- **Problem to solve**
Taking the listing below, restate word for word each line from the line with "activate(boss)" to the line with "0.266), (0.63, 0.215)]", ends included, and stop there.

(Record extracts begins)

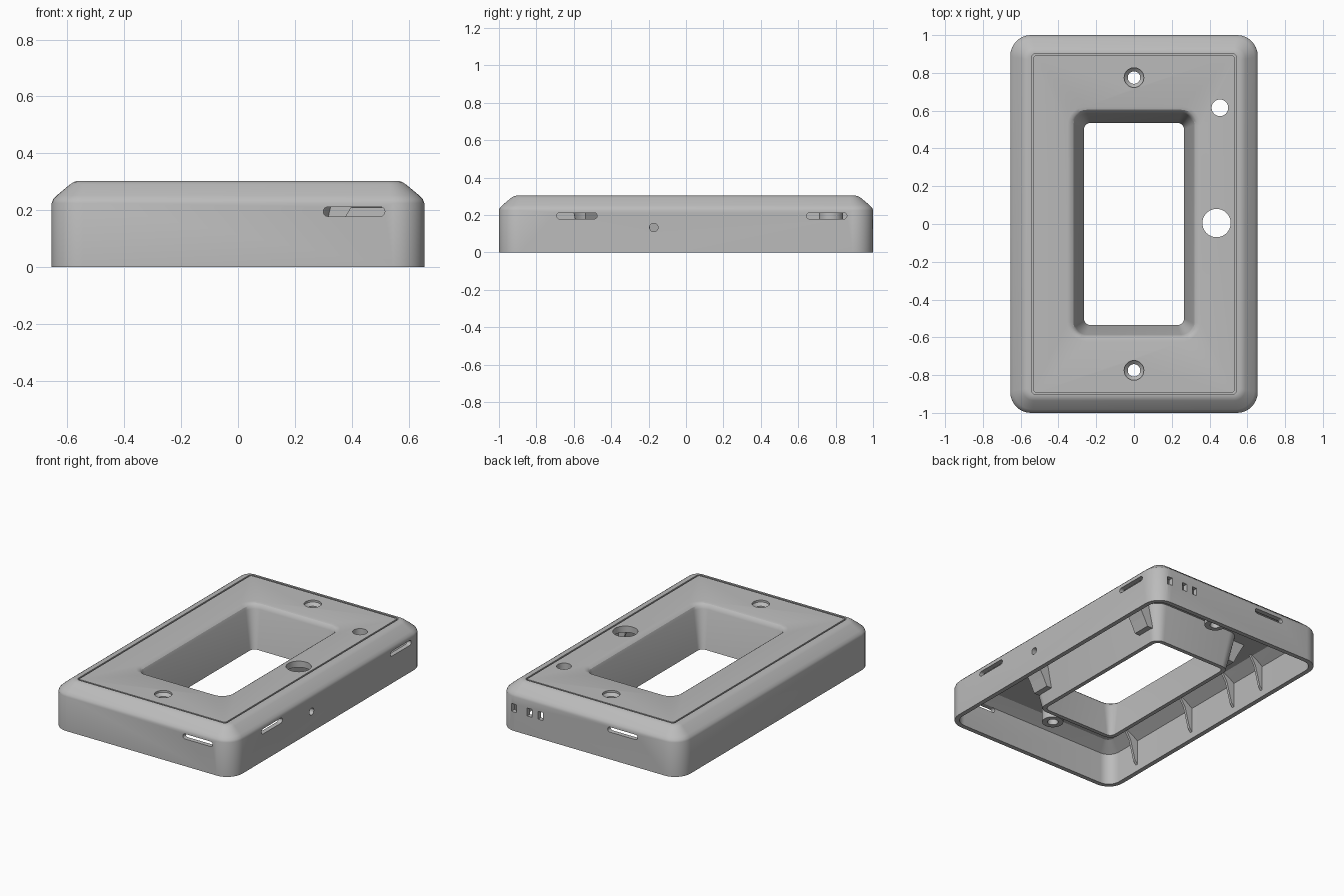
import bpy, bmesh
from math import pi, cos, sin
from mathutils import Matrix, Vector

cube = bpy.data.objects.get("Cube")
if cube:
    bpy.data.objects.remove(cube, do_unlink=True)

grey = bpy.data.materials.new("plain grey")
grey.use_nodes = True
grey.diffuse_color = (0.5, 0.5, 0.5, 1)
grey.node_tree.nodes["Principled BSDF"].inputs["Base Color"].default_value = (0.5, 0.5, 0.5, 1)


def finish(bm, name):
    bmesh.ops.recalc_face_normals(bm, faces=bm.faces)
    mesh = bpy.data.meshes.new(name)
    bm.to_mesh(mesh)
    bm.free()
    mesh.materials.append(grey)
    obj = bpy.data.objects.new(name, mesh)
    bpy.context.collection.objects.link(obj)
    return obj


def activate(obj):
    bpy.ops.object.select_all(action="DESELECT")
    obj.select_set(True)
    bpy.context.view_layer.objects.active = obj


def rounded_rect(hx, hy, r, steps=8):
    pts = []
    for q, (sx, sy) in enumerate([(1, 1), (-1, 1), (-1, -1), (1, -1)]):
        for i in range(steps + 1):
            a = (q + i / steps) * pi / 2
            pts.append((sx * (hx - r) + r * cos(a), sy * (hy - r) + r * sin(a)))
    return pts


def bridge(bm, a, b):
    n = len(a)
    for i in range(n):
        bm.faces.new((a[i], a[(i + 1) % n], b[(i + 1) % n], b[i]))


def loft(bm, loops, closed=False):
    """Skin a list of equal 3D loops, capped or joined end to end."""
    rings = [[bm.verts.new(p) for p in loop] for loop in loops]
    for a, b in zip(rings, rings[1:]):
        bridge(bm, a, b)
    if closed:
        bridge(bm, rings[-1], rings[0])
    else:
        bm.faces.new(rings[0])
        bm.faces.new(rings[-1])


def circles(x, y, profile, n=32):
    return [[(x + r * cos(2 * pi * i / n), y + r * sin(2 * pi * i / n), z)
             for i in range(n)] for r, z in profile]


def prism(bm, outline, matrix, lo, hi):
    """Extrude a 2D outline along the local z of the matrix."""
    loft(bm, [[matrix @ Vector((u, v, w)) for u, v in outline] for w in (lo, hi)])


# Cover: one section swept round the frame (half x, half y, corner radius, z)
TOP, UNDER = 0.303, 0.262
section = [
    (0.655, 1.0, 0.11, 0), (0.655, 1.0, 0.11, 0.225), (0.65, 0.995, 0.105, 0.238),
    (0.637, 0.982, 0.1, 0.252), (0.59, 0.935, 0.06, 0.291), (0.578, 0.923, 0.05, 0.299),
    (0.562, 0.907, 0.035, TOP),
    # thin groove
    (0.542, 0.902, 0.022, TOP), (0.542, 0.902, 0.022, 0.29),
    (0.532, 0.892, 0.015, 0.29), (0.532, 0.892, 0.015, TOP),
    # rounded lip and sloping window tunnel
    (0.352, 0.622, 0.1, TOP), (0.335, 0.605, 0.085, 0.299), (0.32, 0.593, 0.07, 0.288),
    (0.312, 0.586, 0.062, 0.27), (0.265, 0.535, 0.035, 0.03),
    (0.292, 0.562, 0.06, 0.03), (0.338, 0.612, 0.085, UNDER),
    # inside of the shell
    (0.55, 0.895, 0.04, UNDER), (0.625, 0.97, 0.08, 0.21), (0.625, 0.97, 0.08, 0),
]
bm = bmesh.new()
loft(bm, [[(x, y, z) for x, y in rounded_rect(hx, hy, r)] for hx, hy, r, z in section], True)
cover = finish(bm, "cover")

# Cutters for every opening
bm = bmesh.new()
for y in (-0.775, 0.775):
    loft(bm, circles(0, y, [(0.033, 0.1), (0.033, 0.272), (0.052, 0.29), (0.052, 0.35)]))
loft(bm, circles(0.455, 0.615, [(0.044, 0.2), (0.044, 0.35)]))
loft(bm, circles(0.437, 0.005, [(0.075, 0.2), (0.075, 0.35)], 48))

side = Matrix(((0, 0, 1, 0), (1, 0, 0, 0), (0, 1, 0, 0), (0, 0, 0, 1)))
ends = Matrix(((1, 0, 0, 0), (0, 0, 1, 0), (0, 1, 0, 0), (0, 0, 0, 1)))


def slot(matrix, u, v, hu, hv, r, lo, hi):
    prism(bm, [(u + a, v + b) for a, b in rounded_rect(hu, hv, r, 6)], matrix, lo, hi)


for y in (-0.583, 0.752):
    slot(side, y, 0.195, 0.108, 0.0165, 0.016, 0.58, 0.75)
slot(side, -0.172, 0.133, 0.0225, 0.0225, 0.022, 0.58, 0.75)
slot(ends, 0.408, 0.195, 0.108, 0.0165, 0.016, -1.1, -0.94)
slot(ends, -0.24, 0.195, 0.108, 0.0165, 0.016, 0.94, 1.1)
for x in (0.355, 0.435, 0.55):
    slot(ends, x, 0.15, 0.018, 0.026, 0.002, 0.94, 1.1)
cutter = finish(bm, "opening_cutter")
cutter.hide_render = True

cut = cover.modifiers.new("openings", "BOOLEAN")
cut.operation = "DIFFERENCE"
cut.solver = "EXACT"
cut.object = cutter
activate(cover)
bpy.ops.object.modifier_apply(modifier=cut.name)
bpy.data.objects.remove(cutter, do_unlink=True)
bpy.ops.object.shade_smooth_by_angle(angle=0.5)

# Screw bosses under the top
for label, y in (("front", -0.775), ("back", 0.775)):
    bm = bmesh.new()
    loft(bm, circles(0, y, [(0.033, 0.14), (0.065, 0.14), (0.065, 0.266), (0.033, 0.266)]), True)
    boss = finish(bm, label + "_screw_boss")
    activate(boss)
    bpy.ops.object.shade_smooth_by_angle(angle=0.5)

# Thin wall fins and sloping brackets, mirrored left and right
section_plane = Matrix(((1, 0, 0, 0), (0, 0, 1, 0), (0, 1, 0, 0), (0, 0, 0, 1)))
fin = [(0.63, 0.04), (0.605, 0.07), (0.57, 0.2), (0.53, 0.266), (0.63, 0.215)]
bracket = [(0.305, 0.11), (0.345, 0.11), (0.375, 0.17), (0.43, 0.266), (0.32, 0.266)]
for label, s in (("left", 1), ("right", -1)):
    for part, shape, places, half in (("wall_fins", fin, (-0.72, -0.2, 0.2, 0.47), 0.008),
                                      ("brackets", bracket, (-0.48, 0.48), 0.06)):
        bm = bmesh.new()
        for y in places:
            prism(bm, [(s * u, v) for u, v in shape], section_plane, y - half, y + half)
        finish(bm, label + "_" + part)
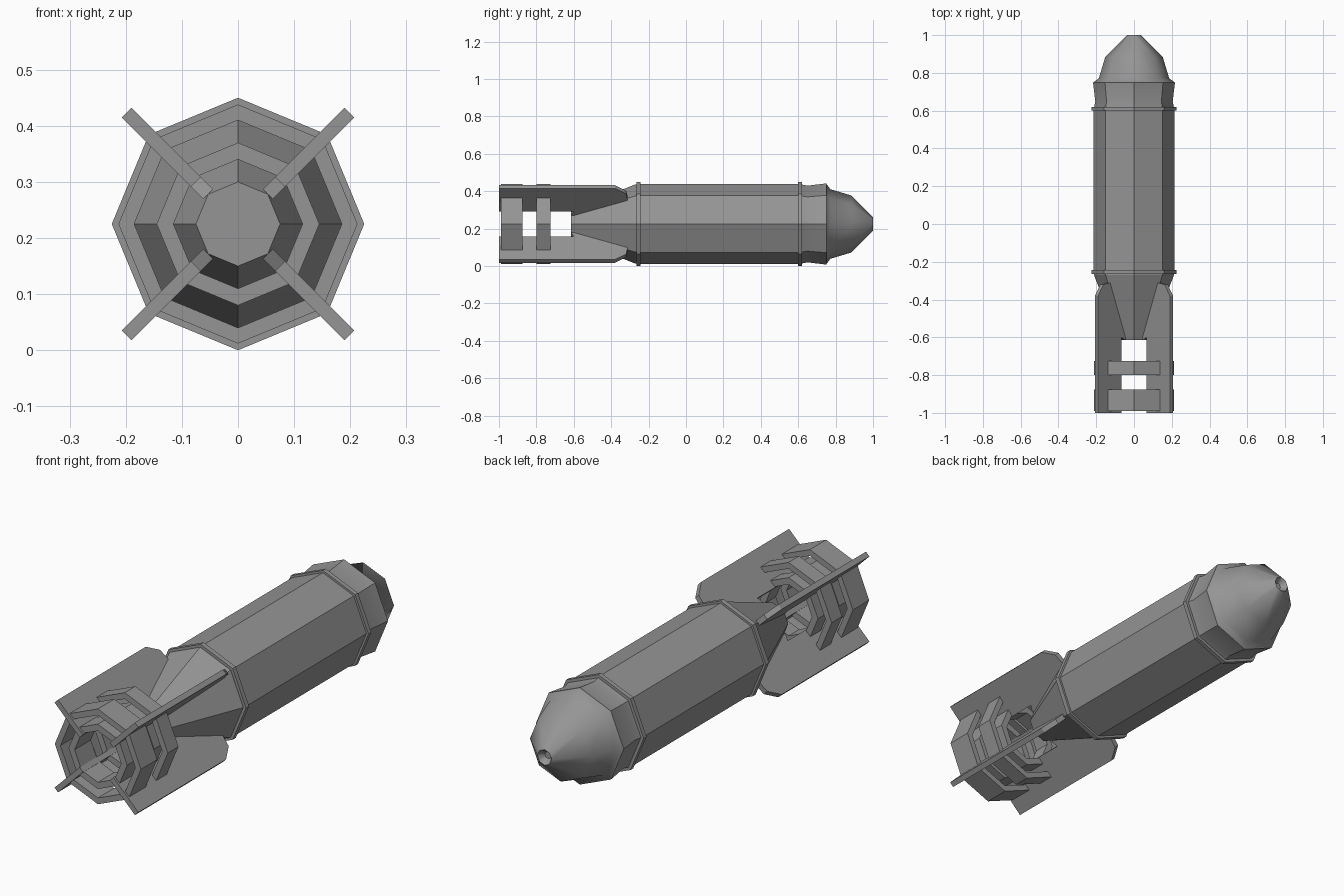
import bpy, bmesh, math

if "Cube" in bpy.data.objects:
    bpy.data.objects.remove(bpy.data.objects["Cube"])

SIDES = 8
AXIS_Z = 0.225

metal = bpy.data.materials.new("plain grey metal")
metal.use_nodes = True
grey = (0.3, 0.3, 0.3, 1)
metal.diffuse_color = grey
metal.node_tree.nodes["Principled BSDF"].inputs["Base Color"].default_value = grey


def finish(bm, name, smooth_angle=None):
    """Turn a bmesh into a named object."""
    bmesh.ops.recalc_face_normals(bm, faces=bm.faces[:])
    mesh = bpy.data.meshes.new(name)
    bm.to_mesh(mesh)
    bm.free()
    mesh.materials.append(metal)
    obj = bpy.data.objects.new(name, mesh)
    bpy.context.collection.objects.link(obj)
    if smooth_angle:
        bpy.ops.object.select_all(action='DESELECT')
        obj.select_set(True)
        bpy.context.view_layer.objects.active = obj
        bpy.ops.object.shade_smooth_by_angle(angle=math.radians(smooth_angle))
    return obj


def lathe(name, profile, closed=False, smooth_angle=None):
    """Spin (y, radius) points into an eight-sided shape along y."""
    bm = bmesh.new()
    rows = []
    for y, r in profile:
        angles = [math.tau * i / SIDES for i in range(SIDES)]
        rows.append([bm.verts.new((r * math.cos(a), y, AXIS_Z + r * math.sin(a)))
                     for a in angles])
    pairs = list(zip(rows, rows[1:]))
    if closed:
        pairs.append((rows[-1], rows[0]))
    else:
        bm.faces.new(rows[0])
        bm.faces.new(rows[-1])
    for a, b in pairs:
        for i in range(SIDES):
            j = (i + 1) % SIDES
            bm.faces.new((a[i], a[j], b[j], b[i]))
    return finish(bm, name, smooth_angle)


def ring(name, y0, y1, inner, outer):
    lathe(name, [(y0, inner), (y0, outer), (y1, outer), (y1, inner)], closed=True)


def fin(name, angle, outline, thickness):
    """Extrude a (y, radius) outline into a plate standing on the axis."""
    bm = bmesh.new()
    c, s = math.cos(angle), math.sin(angle)
    sides = []
    for t in (-thickness / 2, thickness / 2):
        sides.append([bm.verts.new((r * c - t * s, y, AXIS_Z + r * s + t * c))
                      for y, r in outline])
        bm.faces.new(sides[-1])
    n = len(outline)
    for i in range(n):
        j = (i + 1) % n
        bm.faces.new((sides[0][i], sides[0][j], sides[1][j], sides[1][i]))
    finish(bm, name)


# Main casing and tapered tail
lathe("casing", [(-0.26, 0.215), (0.61, 0.215)])
lathe("tail_cone", [(-0.615, 0.075), (-0.27, 0.212), (-0.25, 0.212)])

# Raised bands at both ends of the casing
ring("rear_band", -0.265, -0.243, 0.2, 0.225)
ring("front_band", 0.6, 0.62, 0.2, 0.225)

# Flared collar and faceted nose with a small dimple at the tip
lathe("nose_collar", [(0.61, 0.213), (0.65, 0.205), (0.75, 0.217), (0.755, 0.2)],
      smooth_angle=30)
lathe("nose", [(0.75, 0.215), (0.772, 0.186), (0.885, 0.152), (1.0, 0.035),
               (0.975, 0.015)], smooth_angle=40)

# Four diagonal tail fins
fin_outline = [(-1.0, 0.106), (-1.0, 0.281), (-0.38, 0.281), (-0.32, 0.24),
               (-0.31, 0.18), (-0.54, 0.08), (-0.615, 0.075), (-0.6, 0.106)]
for i, corner in enumerate(("upper_left", "upper_right", "lower_right", "lower_left")):
    fin(corner + "_fin", math.radians(45 + 90 * i), fin_outline, 0.024)

# Paired octagonal hoops joining the fins
for label, y0, y1 in (("end", -0.99, -0.875), ("middle", -0.8, -0.725)):
    ring(label + "_outer_hoop", y0, y1, 0.185, 0.213)
    ring(label + "_inner_hoop", y0, y1, 0.115, 0.145)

(Record extracts ends)

- **Solution for this exercise**
    activate(boss)
    bpy.ops.object.shade_smooth_by_angle(angle=0.5)

# Thin wall fins and sloping brackets, mirrored left and right
section_plane = Matrix(((1, 0, 0, 0), (0, 0, 1, 0), (0, 1, 0, 0), (0, 0, 0, 1)))
fin = [(0.63, 0.04), (0.605, 0.07), (0.57, 0.2), (0.53, 0.266), (0.63, 0.215)]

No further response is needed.